More words started to come from Catherine, but not always intelligibility. With greater language came more frustrations at not being able to say the words and be understood. Catherine moved away from most sports, but kept dancing. She had started ballet which has been a great inclusive sport that helps balance and strengthen her without the pressure of communication. 

Now it was time for KINDERGARTEN. I was lucky enough to already be established at Hugh Mercer and had been scoping out her possible teachers. Can you believe that we landed another wonderful teacher?! Again, I worried about the kids, but Catherine had no problems making friends and the kids seemed to pick up on her speech patterns and errors better than adults sometimes. She blossomed again under the great guidance of her teacher. But life was different soon after kindergarten started and Catherine became a big sister. She's loved her sister from the start, not every minute, but she's been great with her baby sister. Catherine is Roslyn's biggest cheerleader and she gets so excited when Roslyn gets a new skill or word. 

Catherine is in first grade now with a super teacher. There is so much work in first grade and I know second grade will be more. She has an abundance of friends, even kids not in her class! Just a few weeks ago she visited her first preschool teacher and read to the class of four 3 year olds.
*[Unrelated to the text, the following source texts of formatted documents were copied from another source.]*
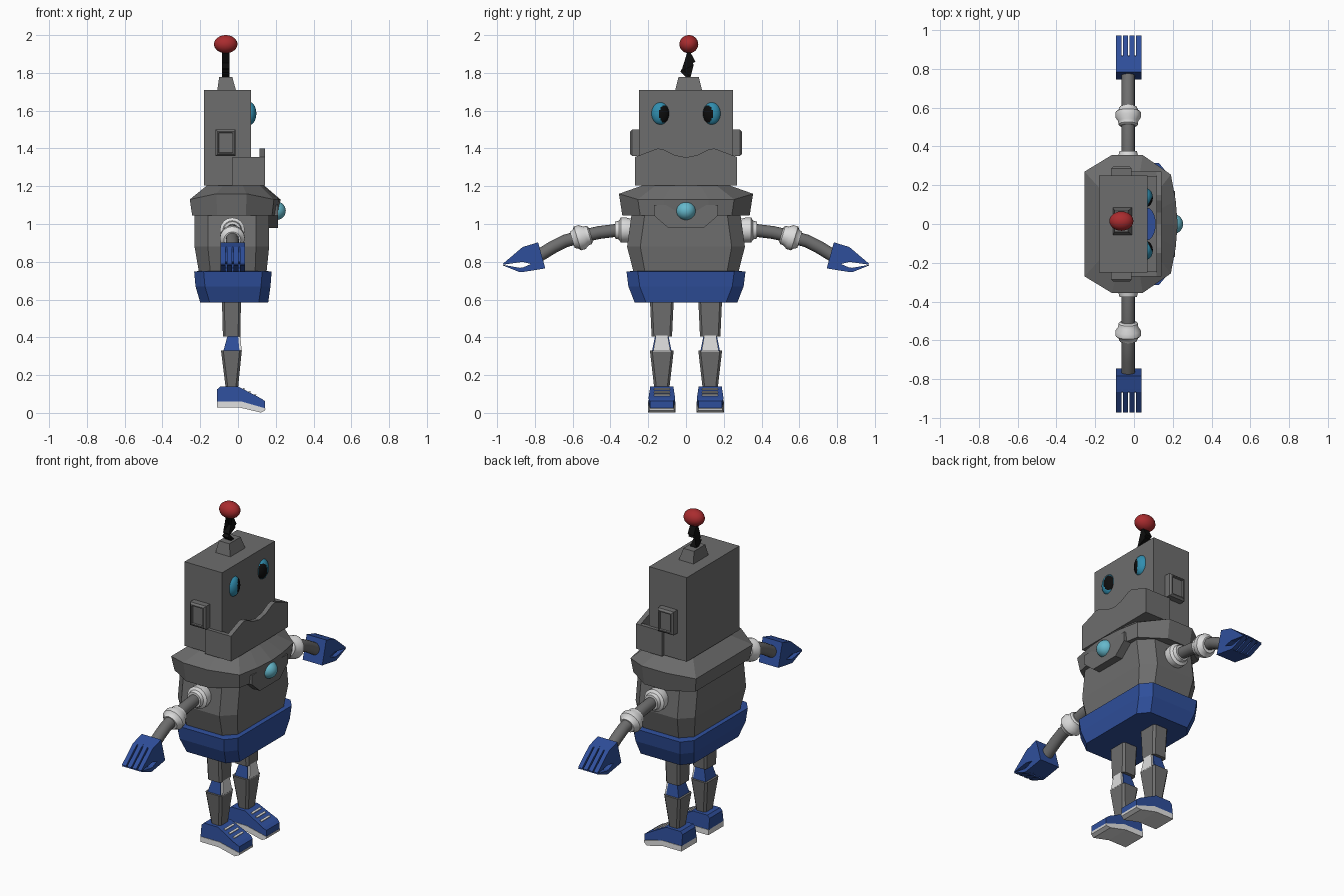
import bpy, bmesh, math
from mathutils import Vector

if "Cube" in bpy.data.objects:
    bpy.data.objects.remove(bpy.data.objects["Cube"])


def mat(name, r, g, b):
    m = bpy.data.materials.new(name)
    m.diffuse_color = (r, g, b, 1)
    m.use_nodes = True
    m.node_tree.nodes["Principled BSDF"].inputs["Base Color"].default_value = m.diffuse_color
    return m


GREY = mat("body_grey", .155, .155, .155)
BLUE = mat("blue", .028, .078, .33)
WHITE = mat("white", .72, .72, .72)
RED = mat("red", .40, .025, .028)
BLACK = mat("black", .004, .004, .004)
EYE = mat("eye_blue", .03, .27, .43)
GEM = mat("pale_blue", .13, .48, .60)


def finish(name, bm, m, smooth=False):
    bmesh.ops.recalc_face_normals(bm, faces=bm.faces)
    me = bpy.data.meshes.new(name)
    bm.to_mesh(me)
    bm.free()
    me.materials.append(m)
    ob = bpy.data.objects.new(name, me)
    bpy.context.collection.objects.link(ob)
    if smooth:
        bpy.ops.object.select_all(action='DESELECT')
        ob.select_set(True)
        bpy.context.view_layer.objects.active = ob
        bpy.ops.object.shade_smooth_by_angle(angle=math.radians(35))
    return ob


def loft(name, rings, m, smooth=False):
    """Skin closed rings of equal count and cap both ends."""
    bm = bmesh.new()
    vs = [[bm.verts.new(p) for p in r] for r in rings]
    n = len(vs[0])
    for a, b in zip(vs, vs[1:]):
        for i in range(n):
            j = (i + 1) % n
            bm.faces.new((a[i], a[j], b[j], b[i]))
    bm.faces.new(vs[0])
    bm.faces.new(vs[-1])
    return finish(name, bm, m, smooth)


def prism(name, axis, pts, a, b, m):
    """Extrude a profile along x (points are y,z) or y (points are x,z)."""
    put = (lambda p, d: (d, p[0], p[1])) if axis == 'x' else (lambda p, d: (p[0], d, p[1]))
    return loft(name, [[put(p, a) for p in pts], [put(p, b) for p in pts]], m)


def rect(x0, x1, y0, y1, z, c=0.0, d=None):
    """Horizontal rectangle with optional cut corners."""
    if not c:
        return [(x0, y0, z), (x1, y0, z), (x1, y1, z), (x0, y1, z)]
    d = d or c
    return [(x0 + c, y0, z), (x1 - c, y0, z), (x1, y0 + d, z), (x1, y1 - d, z),
            (x1 - c, y1, z), (x0 + c, y1, z), (x0, y1 - d, z), (x0, y0 + d, z)]


def sweep(name, path, radii, m, x=-.03, n=16):
    """Round tube along a path in the y,z plane."""
    rings = []
    for i, (p, r) in enumerate(zip(path, radii)):
        a, b = path[max(i - 1, 0)], path[min(i + 1, len(path) - 1)]
        d = Vector((b[0] - a[0], b[1] - a[1])).normalized()
        ring = []
        for k in range(n):
            t = 2 * math.pi * k / n
            s = r * math.sin(t)
            ring.append((x + r * math.cos(t), p[0] - d.y * s, p[1] + d.x * s))
        rings.append(ring)
    return loft(name, rings, m, True)


def ball(name, c, r, m, seg=24, rows=16):
    bm = bmesh.new()
    bmesh.ops.create_uvsphere(bm, u_segments=seg, v_segments=rows, radius=1)
    for v in bm.verts:
        v.co = Vector([c[i] + v.co[i] * r[i] for i in range(3)])
    return finish(name, bm, m, True)


# Head
loft("head", [rect(-.18, .07, -.25, .25, 1.205), rect(-.18, .07, -.25, .25, 1.71)], GREY)

# Jaw: wavy front lip, floor, cheeks and tongue
lip = [(-.27, 1.205), (.27, 1.205), (.27, 1.355), (.15, 1.40), (.12, 1.395), (.06, 1.365),
       (0, 1.353), (-.06, 1.365), (-.12, 1.395), (-.15, 1.40), (-.27, 1.355)]
prism("jaw_lip", 'x', lip, .115, .143, GREY)
loft("jaw_floor", [rect(.06, .12, -.26, .26, 1.205), rect(.06, .12, -.26, .26, 1.30)], GREY)
tongue = [(.065 + .047 * math.sin(math.pi * k / 12), -.085 * math.cos(math.pi * k / 12))
          for k in range(13)]
loft("tongue", [[(x, y, z) for x, y in tongue] for z in (1.295, 1.315)], BLUE)

# Antenna
loft("antenna_base", [rect(-.11, -.01, -.058, .086, 1.705), rect(-.10, -.03, -.04, .068, 1.777)], GREY)
zig = [(.02, 1.77), (-.025, 1.815), (.045, 1.85), (.008, 1.92)]
prism("antenna_wire", 'x', [(y - .005, z - .009) for y, z in zig] +
      [(y + .005, z + .009) for y, z in reversed(zig)], -.085, -.045, BLACK)
ball("antenna_ball", (-.065, .015, 1.952), (.062, .05, .048), RED)

# Collar with bib and chest light
half = [(-.255, .27), (-.115, .355), (.045, .355), (.19, .255), (.215, .12), (.225, 0)]
outline = half + [(x, -y) for x, y in reversed(half[:-1])]


def collar_ring(s, z, lift=0):
    return [(-.01 + (x + .01) * s, y * s, z + (lift if abs(y) > .3 else 0)) for x, y in outline]


loft("collar", [collar_ring(.95, 1.045), collar_ring(1, 1.13, .03), collar_ring(.6, 1.21)], GREY)
prism("collar_bib", 'x', [(-.17, 1.045), (-.095, .98), (.095, .98), (.17, 1.045), (.17, 1.1), (-.17, 1.1)],
      .165, .212, GREY)
ball("chest_light", (.20, 0, 1.07), (.053, .052, .05), GEM)

# Torso and hips
loft("torso", [rect(-.205, .15, -.275, .275, .735, .06, .06), rect(-.23, .165, -.312, .312, .88, .07, .07),
               rect(-.23, .165, -.287, .287, 1.06, .07, .07)], GREY)
loft("hips", [rect(-.20, .16, -.272, .272, .585, .05, .06), rect(-.225, .172, -.305, .305, .67, .05, .06),
              rect(-.232, .178, -.315, .315, .748, .05, .06), rect(-.215, .16, -.295, .295, .75, .05, .06)], BLUE)

for s, side in ((-1, "right"), (1, "left")):
    # Cheek plate closing the side of the jaw
    loft(side + "_cheek", [rect(-.03, .12, s * .245, s * .27, z) for z in (1.205, 1.355)], GREY)

    # Ear with a recessed panel
    ear = []
    for y, i in ((.245, 0), (.285, 0), (.296, .01), (.296, .016), (.286, .018)):
        ear.append([(-.118 + i, s * y, 1.36 + i), (-.012 - i, s * y, 1.36 + i),
                    (-.012 - i, s * y, 1.50 - i), (-.118 + i, s * y, 1.50 - i)])
    loft(side + "_ear", ear, GREY)

    # Eye, with the pupil on its inner side
    cy = s * .136
    eye = ball(side + "_eye", (.062, cy, 1.585), (.035, .048, .06), EYE, 40, 32)
    eye.data.materials.append(BLACK)
    for f in eye.data.polygons:
        inward = (cy - f.center.y) * s
        if f.center.x > .062 and ((inward - .02) / .026) ** 2 + ((f.center.z - 1.583) / .046) ** 2 < 1:
            f.material_index = 1

    # Arm with shoulder and elbow cuffs
    arm = [(.28, .965), (.38, .965), (.46, .955), (.55, .935), (.64, .91), (.70, .88), (.79, .825)]
    sweep(side + "_arm", [(s * y, z) for y, z in arm], [.034] * 7, GREY)
    sweep(side + "_shoulder_cuff", [(s * y, .968) for y in (.27, .30, .315, .345, .355, .375)],
          [.06, .062, .066, .066, .05, .045], WHITE)
    sweep(side + "_elbow_cuff", [(s * y, .93 - (y - .553) * .3) for y in (.505, .512, .53, .55, .575, .585, .602)],
          [.04, .05, .052, .066, .066, .052, .045], WHITE)

    # Hand: palm block, then upper and lower rows of four fingers
    def hand(name, pts, a, b):
        prism(side + name, 'x', [(s * y, z) for y, z in pts], a, b, BLUE)

    hand("_palm", [(.783, .903), (.865, .878), (.868, .80), (.82, .788), (.868, .768), (.868, .745), (.745, .765)],
         -.092, .038)
    for k in range(4):
        a = -.092 + k * .0345
        hand("_upper_finger_%d" % (k + 1), [(.85, .883), (.865, .878), (.971, .788), (.966, .785), (.86, .80)],
             a, a + .0265)
        hand("_lower_finger_%d" % (k + 1), [(.86, .77), (.88, .768), (.966, .783), (.971, .781), (.88, .745), (.86, .746)],
             a, a + .0265)

    # Leg
    c = s * .128

    def block(name, secs, m, ch=0.0):
        loft(side + name, [rect(x0, x1, c - w, c + w, z, ch) for x0, x1, w, z in secs], m)

    block("_thigh", [(-.085, .016, .063, .60), (-.08, .012, .054, .405)], GREY, .012)
    block("_knee", [(-.055, 0, .035, .41), (-.078, .008, .052, .325)], BLUE)
    block("_knee_pad", [(-.015, .012, .031, .41), (-.015, .02, .046, .325)], WHITE)
    block("_shin", [(-.065, 0, .040, .13), (-.09, .02, .063, .33)], GREY, .012)

    # Shoe: sole, upper and laces
    def shoe(name, pts, m, w):
        ob = prism(side + name, 'y', pts, c - w, c + w, m)
        for v in ob.data.vertices:
            k = 1 - (.14 if v.co.z > .1 else 0) - (.12 if v.co.x > .13 else 0)
            v.co.y = c + (v.co.y - c) * k

    shoe("_sole", [(-.11, .028), (.01, .028), (.12, .002), (.143, .012), (.146, .024), (.02, .06), (-.11, .06)],
         WHITE, .073)
    shoe("_shoe", [(-.11, .055), (.015, .055), (.143, .022), (.143, .062), (.125, .075), (.0, .14), (-.095, .14),
                   (-.11, .125)], BLUE, .071)
    for k in range(3):
        x = .03 + .03 * k
        z = .14 - .52 * x
        prism("%s_lace_%d" % (side, k + 1), 'y', [(x - .005, z + .0026), (x + .005, z - .0026),
              (x + .008, z + .003), (x - .002, z + .0082)], c - .042, c + .042, WHITE)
She is friendly and becoming sassy. 

She still throws a fit or cries when she's not understood, but thankfully not too many tantrums like we once had. She takes things too seriously, but she has a big heart. Catherine is a rule follower and she will correct you; not doing what you're supposed to, she'll tell you, coughed in your hand, she'll tell you to cough into your elbow, and you'll get a big lecture if you're caught smoking. She likes to tell stories, Sometimes I understand most of it. She is starting to sing, sometimes endlessly. She'll ask big questions at bedtime that I don't have anymore brain power to answer. 

Catherine loves cars, Star Wars, and fly guy and books by Mo Willems . She loves the beach, but only really started swimming this past year. She wants to be a doctor., no a teacher, no a dentist, no a mechanic, no an author. Her favorite colors are all the colors, but if you make her choose it's blue and purple. If you ask her what her favorite part of the day was, it was everything. She desperately wants a dog (and I think her dad finally caved tonight so it will happen). 

She loves fast cars and jeeps. She likes to go camping. She'll always point out pretty sunsets. She love polka dots. She has fun going around school after dismissal visiting teachers; She can visit almost all the teachers she's had in one day (thanks to some renovations at her old preschool, her first teacher had to move to our school) and she visits her possible 2nd grade teachers. She has a Pooh bear and a "BaaBaa," a lamb lovey, that she sleeps with almost every night. She wants to play the violin and learn to crochet. I've heard her talk in her sleep. Catherine likes to give hugs. She has a great smile and the prettiest green eyes. 



Catherine is my fighter.